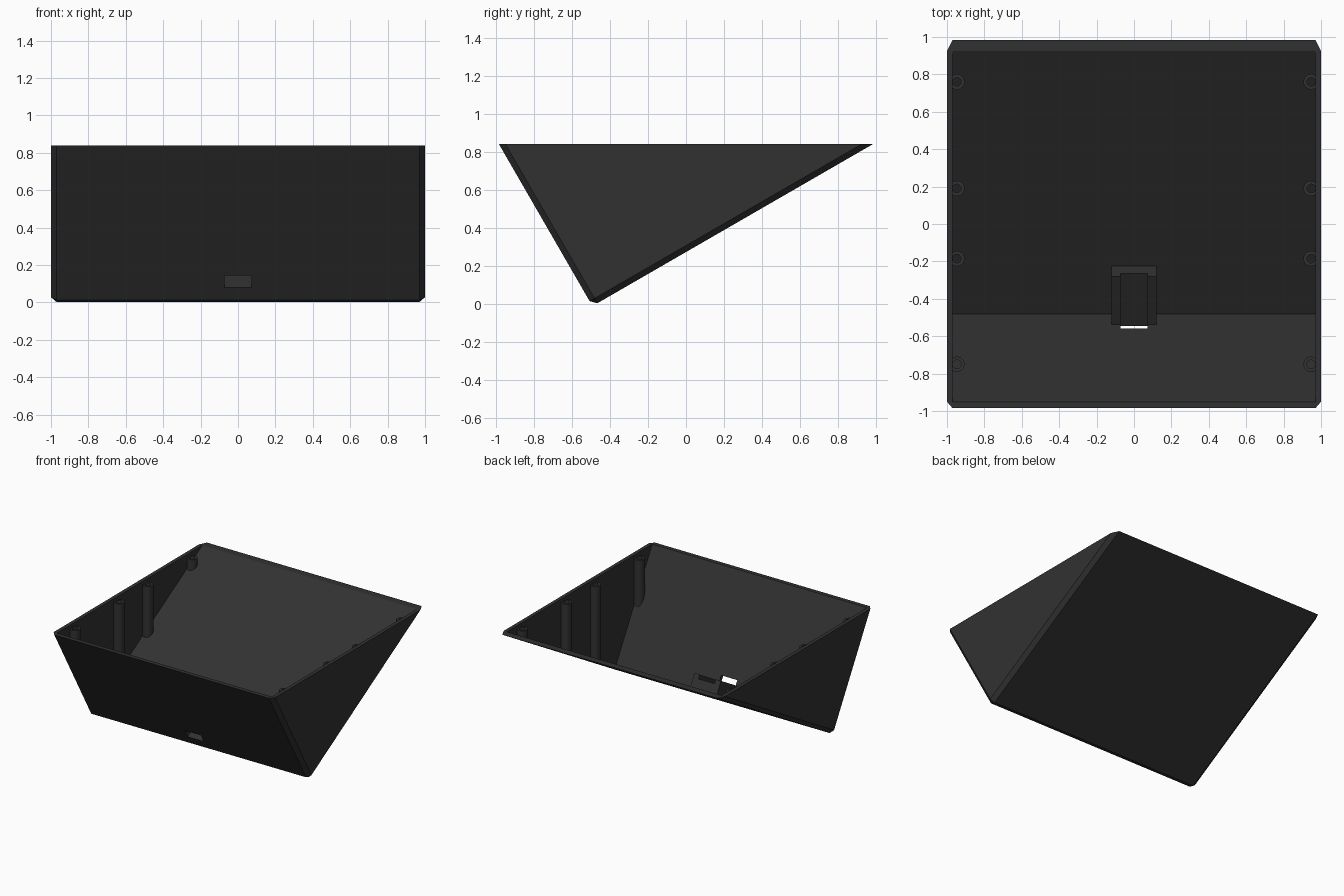
import bpy, bmesh, math
from mathutils import Vector

if "Cube" in bpy.data.objects:
    bpy.data.objects.remove(bpy.data.objects["Cube"])

WALL, TOP, HALF_Y = 0.03, 0.84, 0.985
U = Vector((0, math.cos(math.radians(30)), 0.5))      # up along the sloping floor
V = Vector((0, -0.5, math.cos(math.radians(30))))     # up along the front wall
APEX = Vector((0, -HALF_Y / 2, TOP - HALF_Y * math.sqrt(3) / 2))
INNER = APEX + WALL * (U + V)

plastic = bpy.data.materials.new("black plastic")
plastic.diffuse_color = (0.031, 0.031, 0.031, 1)
plastic.use_nodes = True
plastic.node_tree.nodes["Principled BSDF"].inputs["Base Color"].default_value = plastic.diffuse_color


def make(name, bm):
    bmesh.ops.recalc_face_normals(bm, faces=bm.faces)
    mesh = bpy.data.meshes.new(name)
    bm.to_mesh(mesh)
    bm.free()
    mesh.materials.append(plastic)
    ob = bpy.data.objects.new(name, mesh)
    bpy.context.collection.objects.link(ob)
    return ob


def hull(name, points):
    bm = bmesh.new()
    for p in points:
        bm.verts.new(p)
    bmesh.ops.convex_hull(bm, input=bm.verts)
    bmesh.ops.dissolve_limit(bm, angle_limit=0.01, verts=bm.verts, edges=bm.edges)
    return make(name, bm)


def slanted_box(name, half_x, u0, u1, v0, v1):
    return hull(name, [INNER + U * u + V * v + Vector((x, 0, 0))
                       for x in (-half_x, half_x) for u in (u0, u1) for v in (v0, v1)])


def cylinder(name, x, y, radius, z0, z1):
    bm = bmesh.new()
    bmesh.ops.create_cone(bm, cap_ends=True, segments=32, radius1=radius,
                          radius2=radius, depth=z1 - z0)
    bmesh.ops.translate(bm, verts=bm.verts, vec=(x, y, (z0 + z1) / 2))
    return make(name, bm)


def boolean(ob, cutter, operation, keep=False):
    mod = ob.modifiers.new("cut", 'BOOLEAN')
    mod.object, mod.operation, mod.solver = cutter, operation, 'EXACT'
    bpy.context.view_layer.update()
    graph = bpy.context.evaluated_depsgraph_get()
    mesh = bpy.data.meshes.new_from_object(ob.evaluated_get(graph))
    ob.modifiers.clear()
    ob.data = mesh
    if not keep:
        bpy.data.objects.remove(cutter)


def at_height(origin, direction, z):
    return origin + direction * ((z - origin.z) / direction.z)


# Chamfered wedge body
profile = [at_height(APEX, V, TOP), APEX + V * 0.03, APEX + U * 0.03, at_height(APEX, U, TOP)]
side = [at_height(INNER, V, TOP), INNER, at_height(INNER, U, TOP)]
points = [p + Vector((s * 0.97, 0, 0)) for s in (-1, 1) for p in profile]
points += [p + Vector((s, 0, 0)) for s in (-1, 1) for p in side]
case = hull("case_shell", points)
envelope = hull("envelope", points)

# Open cavity, sharp inside
cavity = [INNER, at_height(INNER, V, 1.0), at_height(INNER, U, 1.0)]
boolean(case, hull("cavity", [p + Vector((s * 0.97, 0, 0)) for s in (-1, 1) for p in cavity]),
        'DIFFERENCE')

# Port opening through the front wall
boolean(case, slanted_box("port", 0.073, -0.1, 0.05, 0.077, 0.152), 'DIFFERENCE')

# Connector cradle on the floor with a shallow open channel
cradle = slanted_box("connector_cradle", 0.12, -0.005, 0.296, -0.005, 0.11)
boolean(cradle, slanted_box("channel", 0.073, -0.1, 0.4, 0.077, 0.2), 'DIFFERENCE')

# Screw posts running down from just below the rim to the sloping walls
for s, label in ((-1, "left"), (1, "right")):
    for i, y in enumerate((-0.75, -0.185, 0.19, 0.76)):
        post = cylinder(f"screw_post_{label}_{i + 1}", s * 0.947, y, 0.041, -0.2, 0.81)
        boolean(post, envelope, 'INTERSECT', keep=True)
        boolean(post, cylinder("hole", s * 0.947, y, 0.023, -0.3, 1.0), 'DIFFERENCE')
        post.data.shade_smooth()
        post.data.set_sharp_from_angle(angle=math.radians(30))

bpy.data.objects.remove(envelope)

Task objective:
The expected answer is the data retyped exactly, without pictures.

Solution to the exercise:
import bpy, bmesh, math
from mathutils import Vector

if "Cube" in bpy.data.objects:
    bpy.data.objects.remove(bpy.data.objects["Cube"])

WALL, TOP, HALF_Y = 0.03, 0.84, 0.985
U = Vector((0, math.cos(math.radians(30)), 0.5))      # up along the sloping floor
V = Vector((0, -0.5, math.cos(math.radians(30))))     # up along the front wall
APEX = Vector((0, -HALF_Y / 2, TOP - HALF_Y * math.sqrt(3) / 2))
INNER = APEX + WALL * (U + V)

plastic = bpy.data.materials.new("black plastic")
plastic.diffuse_color = (0.031, 0.031, 0.031, 1)
plastic.use_nodes = True
plastic.node_tree.nodes["Principled BSDF"].inputs["Base Color"].default_value = plastic.diffuse_color


def make(name, bm):
    bmesh.ops.recalc_face_normals(bm, faces=bm.faces)
    mesh = bpy.data.meshes.new(name)
    bm.to_mesh(mesh)
    bm.free()
    mesh.materials.append(plastic)
    ob = bpy.data.objects.new(name, mesh)
    bpy.context.collection.objects.link(ob)
    return ob


def hull(name, points):
    bm = bmesh.new()
    for p in points:
        bm.verts.new(p)
    bmesh.ops.convex_hull(bm, input=bm.verts)
    bmesh.ops.dissolve_limit(bm, angle_limit=0.01, verts=bm.verts, edges=bm.edges)
    return make(name, bm)


def slanted_box(name, half_x, u0, u1, v0, v1):
    return hull(name, [INNER + U * u + V * v + Vector((x, 0, 0))
                       for x in (-half_x, half_x) for u in (u0, u1) for v in (v0, v1)])


def cylinder(name, x, y, radius, z0, z1):
    bm = bmesh.new()
    bmesh.ops.create_cone(bm, cap_ends=True, segments=32, radius1=radius,
                          radius2=radius, depth=z1 - z0)
    bmesh.ops.translate(bm, verts=bm.verts, vec=(x, y, (z0 + z1) / 2))
    return make(name, bm)


def boolean(ob, cutter, operation, keep=False):
    mod = ob.modifiers.new("cut", 'BOOLEAN')
    mod.object, mod.operation, mod.solver = cutter, operation, 'EXACT'
    bpy.context.view_layer.update()
    graph = bpy.context.evaluated_depsgraph_get()
    mesh = bpy.data.meshes.new_from_object(ob.evaluated_get(graph))
    ob.modifiers.clear()
    ob.data = mesh
    if not keep:
        bpy.data.objects.remove(cutter)


def at_height(origin, direction, z):
    return origin + direction * ((z - origin.z) / direction.z)


# Chamfered wedge body
profile = [at_height(APEX, V, TOP), APEX + V * 0.03, APEX + U * 0.03, at_height(APEX, U, TOP)]
side = [at_height(INNER, V, TOP), INNER, at_height(INNER, U, TOP)]
points = [p + Vector((s * 0.97, 0, 0)) for s in (-1, 1) for p in profile]
points += [p + Vector((s, 0, 0)) for s in (-1, 1) for p in side]
case = hull("case_shell", points)
envelope = hull("envelope", points)

# Open cavity, sharp inside
cavity = [INNER, at_height(INNER, V, 1.0), at_height(INNER, U, 1.0)]
boolean(case, hull("cavity", [p + Vector((s * 0.97, 0, 0)) for s in (-1, 1) for p in cavity]),
        'DIFFERENCE')

# Port opening through the front wall
boolean(case, slanted_box("port", 0.073, -0.1, 0.05, 0.077, 0.152), 'DIFFERENCE')

# Connector cradle on the floor with a shallow open channel
cradle = slanted_box("connector_cradle", 0.12, -0.005, 0.296, -0.005, 0.11)
boolean(cradle, slanted_box("channel", 0.073, -0.1, 0.4, 0.077, 0.2), 'DIFFERENCE')

# Screw posts running down from just below the rim to the sloping walls
for s, label in ((-1, "left"), (1, "right")):
    for i, y in enumerate((-0.75, -0.185, 0.19, 0.76)):
        post = cylinder(f"screw_post_{label}_{i + 1}", s * 0.947, y, 0.041, -0.2, 0.81)
        boolean(post, envelope, 'INTERSECT', keep=True)
        boolean(post, cylinder("hole", s * 0.947, y, 0.023, -0.3, 1.0), 'DIFFERENCE')
        post.data.shade_smooth()
        post.data.set_sharp_from_angle(angle=math.radians(30))

bpy.data.objects.remove(envelope)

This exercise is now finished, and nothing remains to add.